◆ Assignment: When you reach the line that contains "import bpy, bmesh" in the data below, start reproducing lines exactly, and stop after the line that contains "items = items".

Entries taken from a collection:
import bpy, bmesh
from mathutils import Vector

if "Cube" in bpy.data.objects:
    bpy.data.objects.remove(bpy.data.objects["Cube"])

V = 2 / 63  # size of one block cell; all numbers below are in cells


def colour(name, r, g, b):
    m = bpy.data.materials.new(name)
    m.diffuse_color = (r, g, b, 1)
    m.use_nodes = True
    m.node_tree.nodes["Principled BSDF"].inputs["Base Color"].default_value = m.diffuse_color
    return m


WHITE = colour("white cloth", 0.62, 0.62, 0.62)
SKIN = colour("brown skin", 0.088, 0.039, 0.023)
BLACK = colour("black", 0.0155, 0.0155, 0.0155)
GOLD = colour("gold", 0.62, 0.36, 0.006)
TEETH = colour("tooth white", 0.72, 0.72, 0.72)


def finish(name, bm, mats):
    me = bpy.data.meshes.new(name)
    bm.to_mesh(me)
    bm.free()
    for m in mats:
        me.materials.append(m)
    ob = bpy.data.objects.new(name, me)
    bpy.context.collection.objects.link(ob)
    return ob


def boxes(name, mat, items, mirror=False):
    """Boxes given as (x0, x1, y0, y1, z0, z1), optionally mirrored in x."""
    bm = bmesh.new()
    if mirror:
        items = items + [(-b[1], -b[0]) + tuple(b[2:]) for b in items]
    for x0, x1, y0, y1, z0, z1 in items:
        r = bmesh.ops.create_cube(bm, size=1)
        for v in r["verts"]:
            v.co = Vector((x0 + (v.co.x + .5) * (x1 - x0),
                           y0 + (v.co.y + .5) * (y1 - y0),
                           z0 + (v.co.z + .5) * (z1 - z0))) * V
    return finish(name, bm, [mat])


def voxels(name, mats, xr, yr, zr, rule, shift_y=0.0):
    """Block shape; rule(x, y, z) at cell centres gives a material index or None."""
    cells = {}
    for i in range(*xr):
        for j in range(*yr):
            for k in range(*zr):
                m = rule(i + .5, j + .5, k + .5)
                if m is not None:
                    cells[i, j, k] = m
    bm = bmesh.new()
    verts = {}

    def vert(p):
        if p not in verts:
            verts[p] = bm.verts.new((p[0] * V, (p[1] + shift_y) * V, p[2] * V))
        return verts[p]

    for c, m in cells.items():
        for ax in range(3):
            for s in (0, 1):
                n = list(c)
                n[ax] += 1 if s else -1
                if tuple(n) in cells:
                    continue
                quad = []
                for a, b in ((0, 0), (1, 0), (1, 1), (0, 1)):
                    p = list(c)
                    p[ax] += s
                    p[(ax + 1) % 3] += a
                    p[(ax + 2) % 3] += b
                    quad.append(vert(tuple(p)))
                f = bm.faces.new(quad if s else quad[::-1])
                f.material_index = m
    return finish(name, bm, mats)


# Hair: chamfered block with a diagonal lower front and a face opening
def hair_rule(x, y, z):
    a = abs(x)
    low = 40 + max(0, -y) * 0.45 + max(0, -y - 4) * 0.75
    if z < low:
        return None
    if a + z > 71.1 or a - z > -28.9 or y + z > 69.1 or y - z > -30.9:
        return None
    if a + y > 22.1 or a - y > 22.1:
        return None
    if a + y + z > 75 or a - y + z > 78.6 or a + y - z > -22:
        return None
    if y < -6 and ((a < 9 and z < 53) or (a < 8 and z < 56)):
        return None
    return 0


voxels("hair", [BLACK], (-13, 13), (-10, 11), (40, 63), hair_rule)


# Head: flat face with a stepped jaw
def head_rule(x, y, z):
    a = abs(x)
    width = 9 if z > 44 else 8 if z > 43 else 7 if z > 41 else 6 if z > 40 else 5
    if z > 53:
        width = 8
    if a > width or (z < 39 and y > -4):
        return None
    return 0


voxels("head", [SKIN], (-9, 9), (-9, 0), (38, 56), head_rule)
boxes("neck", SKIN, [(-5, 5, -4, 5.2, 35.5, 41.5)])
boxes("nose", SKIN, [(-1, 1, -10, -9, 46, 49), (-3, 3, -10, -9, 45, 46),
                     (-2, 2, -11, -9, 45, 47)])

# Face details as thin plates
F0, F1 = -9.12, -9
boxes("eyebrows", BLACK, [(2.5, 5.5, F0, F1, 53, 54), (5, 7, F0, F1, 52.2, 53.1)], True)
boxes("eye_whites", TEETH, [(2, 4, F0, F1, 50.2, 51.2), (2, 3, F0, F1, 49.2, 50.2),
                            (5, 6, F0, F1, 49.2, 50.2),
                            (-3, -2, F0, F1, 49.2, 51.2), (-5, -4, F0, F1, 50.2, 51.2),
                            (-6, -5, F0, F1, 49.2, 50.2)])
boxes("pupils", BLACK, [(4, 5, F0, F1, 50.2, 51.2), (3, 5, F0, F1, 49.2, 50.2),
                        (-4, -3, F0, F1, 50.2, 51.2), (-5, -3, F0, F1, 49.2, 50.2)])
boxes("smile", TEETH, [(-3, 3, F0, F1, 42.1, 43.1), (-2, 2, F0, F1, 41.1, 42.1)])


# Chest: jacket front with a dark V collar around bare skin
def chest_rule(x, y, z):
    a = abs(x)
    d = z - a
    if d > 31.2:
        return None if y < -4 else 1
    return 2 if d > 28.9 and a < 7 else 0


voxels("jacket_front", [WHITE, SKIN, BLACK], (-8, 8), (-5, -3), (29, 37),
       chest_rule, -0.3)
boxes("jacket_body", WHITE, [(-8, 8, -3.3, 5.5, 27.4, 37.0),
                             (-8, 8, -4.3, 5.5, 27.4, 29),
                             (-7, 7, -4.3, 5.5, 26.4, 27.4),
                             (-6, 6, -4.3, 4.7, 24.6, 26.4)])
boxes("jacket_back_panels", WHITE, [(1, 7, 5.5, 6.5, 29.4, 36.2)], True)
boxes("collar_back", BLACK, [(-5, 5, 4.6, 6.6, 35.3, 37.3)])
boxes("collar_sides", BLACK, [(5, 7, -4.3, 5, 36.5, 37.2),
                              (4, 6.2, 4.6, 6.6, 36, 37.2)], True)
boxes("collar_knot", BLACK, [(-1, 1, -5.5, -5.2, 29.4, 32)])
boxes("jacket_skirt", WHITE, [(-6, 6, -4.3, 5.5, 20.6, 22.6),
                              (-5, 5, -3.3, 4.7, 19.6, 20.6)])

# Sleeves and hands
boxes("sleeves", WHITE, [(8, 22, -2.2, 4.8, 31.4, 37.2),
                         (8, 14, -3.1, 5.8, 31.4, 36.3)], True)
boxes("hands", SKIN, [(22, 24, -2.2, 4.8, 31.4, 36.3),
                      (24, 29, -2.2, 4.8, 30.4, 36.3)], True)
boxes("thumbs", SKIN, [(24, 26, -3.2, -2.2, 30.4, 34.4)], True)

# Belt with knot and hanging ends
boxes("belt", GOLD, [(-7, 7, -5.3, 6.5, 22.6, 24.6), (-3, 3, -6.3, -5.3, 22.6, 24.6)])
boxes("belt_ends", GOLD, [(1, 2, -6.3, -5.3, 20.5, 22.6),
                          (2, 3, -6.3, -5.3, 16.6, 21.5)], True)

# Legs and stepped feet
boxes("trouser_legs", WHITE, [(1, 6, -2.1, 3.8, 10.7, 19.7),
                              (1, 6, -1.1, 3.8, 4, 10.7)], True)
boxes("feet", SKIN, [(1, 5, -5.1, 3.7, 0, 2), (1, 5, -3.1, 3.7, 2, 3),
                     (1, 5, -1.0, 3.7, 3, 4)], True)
* * *
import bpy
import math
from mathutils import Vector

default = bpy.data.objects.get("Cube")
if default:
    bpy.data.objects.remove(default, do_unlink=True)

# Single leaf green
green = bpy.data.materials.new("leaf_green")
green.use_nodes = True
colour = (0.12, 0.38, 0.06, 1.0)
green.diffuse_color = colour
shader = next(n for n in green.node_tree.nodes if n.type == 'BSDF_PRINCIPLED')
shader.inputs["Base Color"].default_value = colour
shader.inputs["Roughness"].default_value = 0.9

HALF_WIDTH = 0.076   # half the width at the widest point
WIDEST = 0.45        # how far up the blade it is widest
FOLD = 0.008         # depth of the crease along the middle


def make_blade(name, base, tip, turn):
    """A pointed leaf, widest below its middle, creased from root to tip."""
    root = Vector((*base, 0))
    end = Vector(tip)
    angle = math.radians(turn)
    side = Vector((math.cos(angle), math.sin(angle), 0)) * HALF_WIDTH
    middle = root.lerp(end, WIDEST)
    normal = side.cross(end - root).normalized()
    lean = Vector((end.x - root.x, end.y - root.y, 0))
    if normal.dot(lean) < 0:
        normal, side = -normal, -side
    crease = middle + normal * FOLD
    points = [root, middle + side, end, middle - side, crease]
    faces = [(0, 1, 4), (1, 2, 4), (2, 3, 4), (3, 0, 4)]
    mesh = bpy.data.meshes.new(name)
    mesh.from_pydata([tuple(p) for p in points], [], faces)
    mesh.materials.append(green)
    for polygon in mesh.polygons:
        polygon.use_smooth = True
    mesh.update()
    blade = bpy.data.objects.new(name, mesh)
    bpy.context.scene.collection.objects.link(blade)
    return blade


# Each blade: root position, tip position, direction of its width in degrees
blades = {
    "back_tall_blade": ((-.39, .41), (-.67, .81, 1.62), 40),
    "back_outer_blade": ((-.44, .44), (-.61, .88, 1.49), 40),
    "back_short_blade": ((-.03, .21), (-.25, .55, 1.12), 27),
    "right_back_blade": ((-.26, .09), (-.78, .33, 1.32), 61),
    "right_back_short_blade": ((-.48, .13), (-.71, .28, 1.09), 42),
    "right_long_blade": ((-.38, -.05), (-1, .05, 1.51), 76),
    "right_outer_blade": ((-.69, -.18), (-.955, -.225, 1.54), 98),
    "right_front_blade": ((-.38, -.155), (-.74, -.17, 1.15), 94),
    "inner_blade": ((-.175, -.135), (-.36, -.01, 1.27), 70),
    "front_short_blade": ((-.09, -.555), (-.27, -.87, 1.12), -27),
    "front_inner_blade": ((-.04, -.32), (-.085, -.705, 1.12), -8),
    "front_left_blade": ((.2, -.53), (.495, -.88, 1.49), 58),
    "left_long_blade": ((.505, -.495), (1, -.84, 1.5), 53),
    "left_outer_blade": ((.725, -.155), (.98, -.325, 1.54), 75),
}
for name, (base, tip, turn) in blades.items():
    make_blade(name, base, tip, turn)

◆ Task answer:
import bpy, bmesh
from mathutils import Vector

if "Cube" in bpy.data.objects:
    bpy.data.objects.remove(bpy.data.objects["Cube"])

V = 2 / 63  # size of one block cell; all numbers below are in cells


def colour(name, r, g, b):
    m = bpy.data.materials.new(name)
    m.diffuse_color = (r, g, b, 1)
    m.use_nodes = True
    m.node_tree.nodes["Principled BSDF"].inputs["Base Color"].default_value = m.diffuse_color
    return m


WHITE = colour("white cloth", 0.62, 0.62, 0.62)
SKIN = colour("brown skin", 0.088, 0.039, 0.023)
BLACK = colour("black", 0.0155, 0.0155, 0.0155)
GOLD = colour("gold", 0.62, 0.36, 0.006)
TEETH = colour("tooth white", 0.72, 0.72, 0.72)


def finish(name, bm, mats):
    me = bpy.data.meshes.new(name)
    bm.to_mesh(me)
    bm.free()
    for m in mats:
        me.materials.append(m)
    ob = bpy.data.objects.new(name, me)
    bpy.context.collection.objects.link(ob)
    return ob


def boxes(name, mat, items, mirror=False):
    """Boxes given as (x0, x1, y0, y1, z0, z1), optionally mirrored in x."""
    bm = bmesh.new()
    if mirror:
        items = items + [(-b[1], -b[0]) + tuple(b[2:]) for b in items]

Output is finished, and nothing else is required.